For medium and long-term improvements, the Halcrow report recognized that a sensible option in promoting continued and sustained growth for Penang would be for the “car adapting to the city” in the case of Singapore, rather than the ‘”city adapting to the car” in the case of Bangkok. 

The JICA Urban Transport study in 1981 had projected the per capita vehicle ownership for Penang to be 6.1 persons per car and 5.7 persons per motorcycle by the year 2000. However, these levels were surpassed even before 1990 and ownership levels in Penang are comparable to developed countries with 3 persons per car. Thus, in the year 2000, Penang had 321 cars per 1000 persons compared to 96 for Singapore and 49 for Hong Kong.  

While the total road length in the state increased by about 38% between 1990 and 2000, the total registered vehicles in the state increased by 107%. Vehicle density thus increased by 1.5 times while the number of vehicles per 1000 persons more than doubled.  

The Halcrow Report recommended that “measures to enhance the bus system should be pursued with great urgency”, but this has clearly been ignored by the State Government.  

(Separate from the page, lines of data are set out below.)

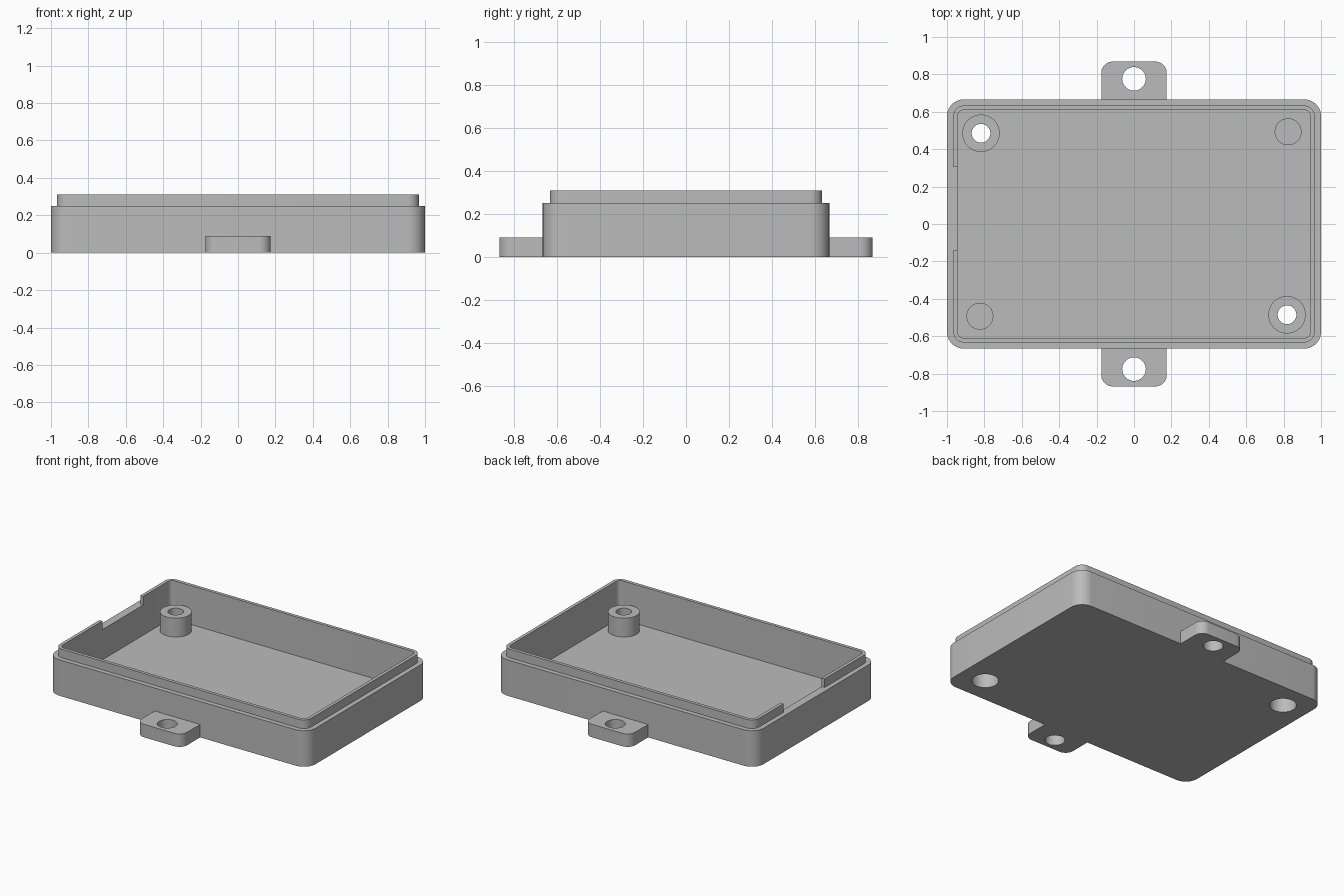
import bpy, bmesh, math

if "Cube" in bpy.data.objects:
    bpy.data.objects.remove(bpy.data.objects["Cube"])

plastic = bpy.data.materials.new("light grey plastic")
plastic.use_nodes = True
GREY = (0.5, 0.5, 0.5, 1)
plastic.diffuse_color = GREY
plastic.node_tree.nodes["Principled BSDF"].inputs["Base Color"].default_value = GREY

# Main heights and half sizes
SHELF, RIM, FLOOR, TAB_TOP = 0.25, 0.31, 0.04, 0.09
HALF_X, HALF_Y = 1.0, 0.666


def rounded_rect(hx, hy, r, z, steps=10):
    """Outline of a rounded rectangle at height z."""
    pts = []
    for i, (sx, sy) in enumerate([(1, 1), (-1, 1), (-1, -1), (1, -1)]):
        for k in range(steps + 1):
            a = math.pi / 2 * (i + k / steps)
            pts.append((sx * (hx - r) + r * math.cos(a),
                        sy * (hy - r) + r * math.sin(a), z))
    return pts


def circle(r, z, n=48):
    return [(r * math.cos(2 * math.pi * k / n),
             r * math.sin(2 * math.pi * k / n), z) for k in range(n)]


def loft(name, loops, closed=False, at=(0, 0)):
    """Bridge equal loops; cap the ends, or join last to first if closed."""
    bm = bmesh.new()
    rings = [[bm.verts.new((x + at[0], y + at[1], z)) for x, y, z in lp]
             for lp in loops]
    pairs = list(zip(rings, rings[1:]))
    if closed:
        pairs.append((rings[-1], rings[0]))
    else:
        bm.faces.new(rings[0])
        bm.faces.new(rings[-1])
    for a, b in pairs:
        for i in range(len(a)):
            j = (i + 1) % len(a)
            bm.faces.new((a[i], a[j], b[j], b[i]))
    bmesh.ops.recalc_face_normals(bm, faces=bm.faces)
    mesh = bpy.data.meshes.new(name)
    bm.to_mesh(mesh)
    bm.free()
    mesh.materials.append(plastic)
    obj = bpy.data.objects.new(name, mesh)
    bpy.context.collection.objects.link(obj)
    return obj


def cylinder(name, r, z0, z1, at):
    return loft(name, [circle(r, z0), circle(r, z1)], at=at)


def cut(obj, cutters):
    """Subtract the cutters, keep the resulting mesh, remove the cutters."""
    for c in cutters:
        c.hide_render = True
        mod = obj.modifiers.new("cut", "BOOLEAN")
        mod.operation, mod.solver, mod.object = "DIFFERENCE", "EXACT", c
    dg = bpy.context.evaluated_depsgraph_get()
    mesh = bpy.data.meshes.new_from_object(obj.evaluated_get(dg))
    obj.modifiers.clear()
    obj.data = mesh
    for c in cutters:
        bpy.data.objects.remove(c)


parts = []
boss_spots = [(-0.818, 0.485), (0.818, -0.485)]
peg_spots = [(0.824, 0.493), (-0.824, -0.493)]

# Tray: outer wall, shelf, raised lip and hollow inside
tray = loft("tray", [
    rounded_rect(HALF_X, HALF_Y, 0.09, 0),
    rounded_rect(HALF_X, HALF_Y, 0.09, SHELF),
    rounded_rect(0.967, 0.633, 0.058, SHELF),
    rounded_rect(0.967, 0.633, 0.058, RIM),
    rounded_rect(0.944, 0.61, 0.035, RIM),
    rounded_rect(0.944, 0.61, 0.035, FLOOR),
])
# Notch in the right lip and screw recesses through the floor
notch = loft("notch_cutter", [rounded_rect(0.04, 0.225, 0.001, z, 1)
                              for z in (SHELF, RIM + 0.1)], at=(-0.95, 0.082))
cut(tray, [notch] + [cylinder("recess_cutter", 0.085, -0.1, 0.1, p)
                     for p in boss_spots])
parts.append(tray)

# Screw bosses: narrow hole above, wide recess below
for side, p in zip(("right_back", "left_front"), boss_spots):
    profile = [(0.085, FLOOR), (0.1, FLOOR), (0.1, 0.17),
               (0.05, 0.17), (0.05, 0.1), (0.085, 0.1)]
    parts.append(loft(side + "_screw_boss", [circle(r, z) for r, z in profile],
                      closed=True, at=p))

# Solid locating pegs in the other corners
for side, p in zip(("left_back", "right_front"), peg_spots):
    parts.append(cylinder(side + "_peg", 0.072, FLOOR, 0.153, p))

# Mounting tabs: rounded outer corners, square where they meet the wall
for side, s in (("front", -1), ("back", 1)):
    def tab_outline(z):
        return [(x, max(y + 0.76, HALF_Y - 0.01) * s, z)
                for x, y, z in rounded_rect(0.175, 0.108, 0.06, z)
                if y > 0] + [(-0.175, (HALF_Y - 0.01) * s, z),
                             (0.175, (HALF_Y - 0.01) * s, z)]
    tab = loft(side + "_mounting_tab", [tab_outline(0), tab_outline(TAB_TOP)])
    cut(tab, [cylinder("tab_hole_cutter", 0.063, -0.1, 0.2, (0, 0.776 * s))])
    parts.append(tab)

# Smooth the curves, keep hard edges crisp
bpy.ops.object.select_all(action="DESELECT")
for obj in parts:
    obj.select_set(True)
bpy.context.view_layer.objects.active = tray
bpy.ops.object.shade_smooth_by_angle(angle=math.radians(30))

The State Exco tomorrow should give immediate attention to the drawing up of a viable public transport master plan that can be implemented in the next two years to achieve the reduction of traffic congestion, considering options like an efficient public bus system, the monorail, LRT, etc, so that Penang can be a role model of sustainable transportation instead of being the latest victim of motorization and the destruction of architecture, heritage and culture.


*Lim Kit Siang - DAP National Chairman